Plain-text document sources
________

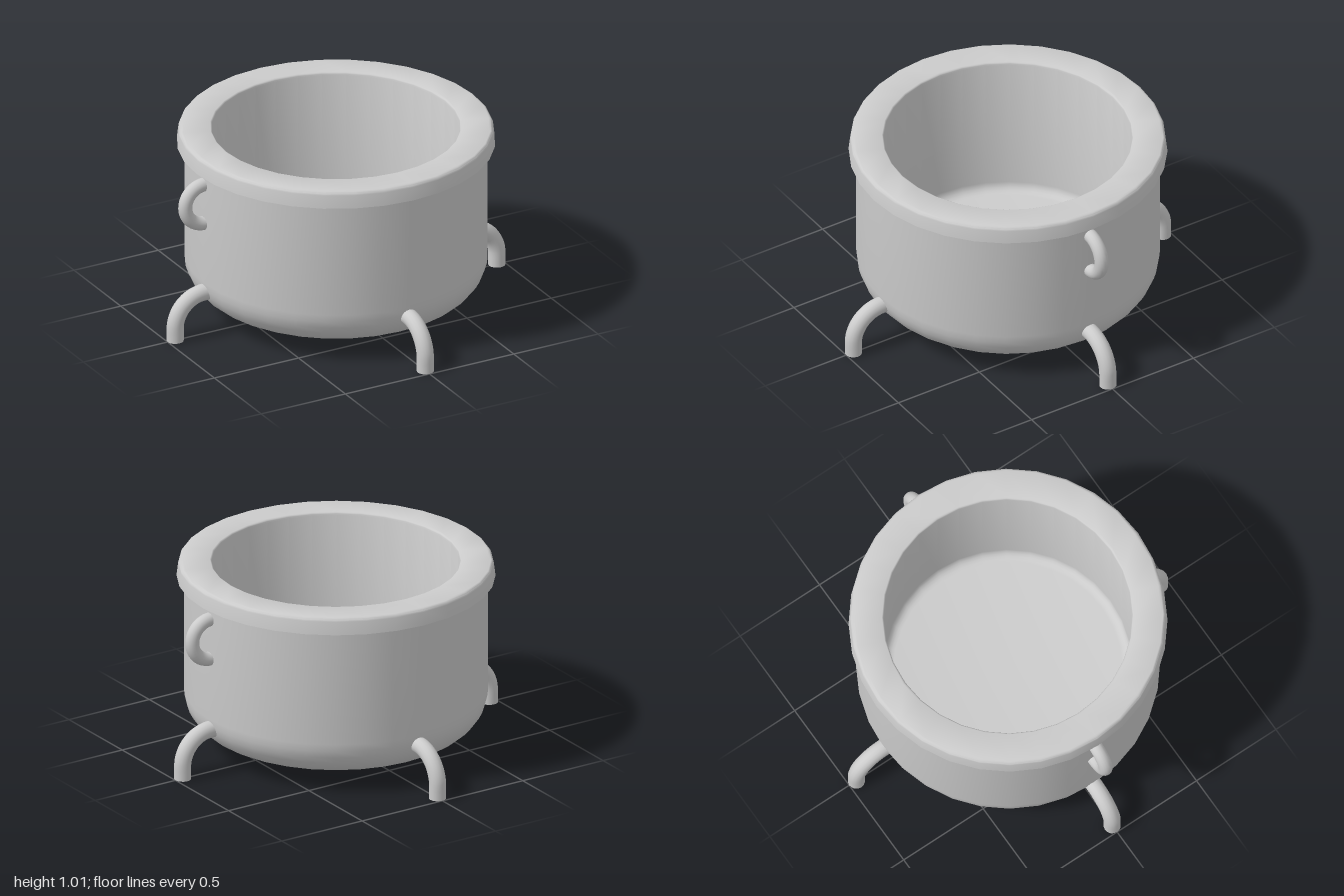
import * as THREE from 'three';
import { toCreasedNormals } from 'three/addons/utils/BufferGeometryUtils.js';

const material = new THREE.MeshStandardMaterial({ color: 0xcccccc });

// Rounded corner of a profile: centre, radius, start and end angle in degrees
function corner(cx, cy, r, from, to, steps) {
  const points = [];
  for (let i = 0; i <= steps; i++) {
    const a = THREE.MathUtils.degToRad(from + ((to - from) * i) / steps);
    points.push(new THREE.Vector2(cx + r * Math.cos(a), cy + r * Math.sin(a)));
  }
  return points;
}

function add(parent, name, geometry) {
  const mesh = new THREE.Mesh(geometry, material);
  mesh.name = name;
  parent.add(mesh);
  return mesh;
}

export function createModel() {
  const model = new THREE.Group();
  model.name = 'cookingPot';
  const v = (x, y) => new THREE.Vector2(x, y);

  // Pot: outside wall, overhanging rim, then down the inside to the floor
  const profile = [
    v(0, 0.085),
    ...corner(0.58, 0.295, 0.21, -90, 0, 8),
    v(0.79, 0.925),
    v(0.828, 0.925),
    ...corner(0.797, 0.992, 0.023, 8, 90, 4),
    ...corner(0.66, 1.0, 0.015, 90, 180, 4),
    ...corner(0.595, 0.25, 0.05, 0, -90, 5),
    v(0, 0.2),
  ];
  add(model, 'pot', toCreasedNormals(new THREE.LatheGeometry(profile, 32), 0.6));

  // Handles: half rings on the left and right
  for (const side of [0, 1]) {
    const arc = Math.PI * 1.1;
    const ring = new THREE.TorusGeometry(0.11, 0.037, 16, 24, arc);
    ring.rotateZ(-arc / 2);
    ring.translate(0.785, 0.745, 0);
    const handle = add(model, side ? 'rightHandle' : 'leftHandle', ring);
    handle.rotation.y = side * Math.PI;
  }

  // Legs: bent rods leaving the wall and turning down to the ground
  const bend = corner(0.785, 0.068, 0.17, 90, 0, 12).map((p) => new THREE.Vector3(p.x, p.y, 0));
  const path = new THREE.CatmullRomCurve3([
    new THREE.Vector3(0.72, 0.238, 0),
    ...bend,
    new THREE.Vector3(0.955, 0.034, 0),
    new THREE.Vector3(0.955, 0, 0),
  ]);
  const rod = new THREE.TubeGeometry(path, 24, 0.045, 16);
  const sole = new THREE.CircleGeometry(0.045, 16);
  sole.rotateX(Math.PI / 2);
  sole.translate(0.955, 0, 0);
  ['leftLeg', 'backLeg', 'rightLeg', 'frontLeg'].forEach((name, i) => {
    const leg = new THREE.Group();
    leg.name = name;
    add(leg, name + 'Rod', rod);
    add(leg, name + 'Sole', sole);
    leg.rotation.y = (i * Math.PI) / 2;
    model.add(leg);
  });

  return model;
}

________

Please return only the lines above, starting at the line that has "const arc = Math.PI * 1.1;" and ending at the line that has "const rod = new", keeping both and leaving each one unchanged.

Result of the task -
    const arc = Math.PI * 1.1;
    const ring = new THREE.TorusGeometry(0.11, 0.037, 16, 24, arc);
    ring.rotateZ(-arc / 2);
    ring.translate(0.785, 0.745, 0);
    const handle = add(model, side ? 'rightHandle' : 'leftHandle', ring);
    handle.rotation.y = side * Math.PI;
  }

  // Legs: bent rods leaving the wall and turning down to the ground
  const bend = corner(0.785, 0.068, 0.17, 90, 0, 12).map((p) => new THREE.Vector3(p.x, p.y, 0));
  const path = new THREE.CatmullRomCurve3([
    new THREE.Vector3(0.72, 0.238, 0),
    ...bend,
    new THREE.Vector3(0.955, 0.034, 0),
    new THREE.Vector3(0.955, 0, 0),
  ]);
  const rod = new THREE.TubeGeometry(path, 24, 0.045, 16);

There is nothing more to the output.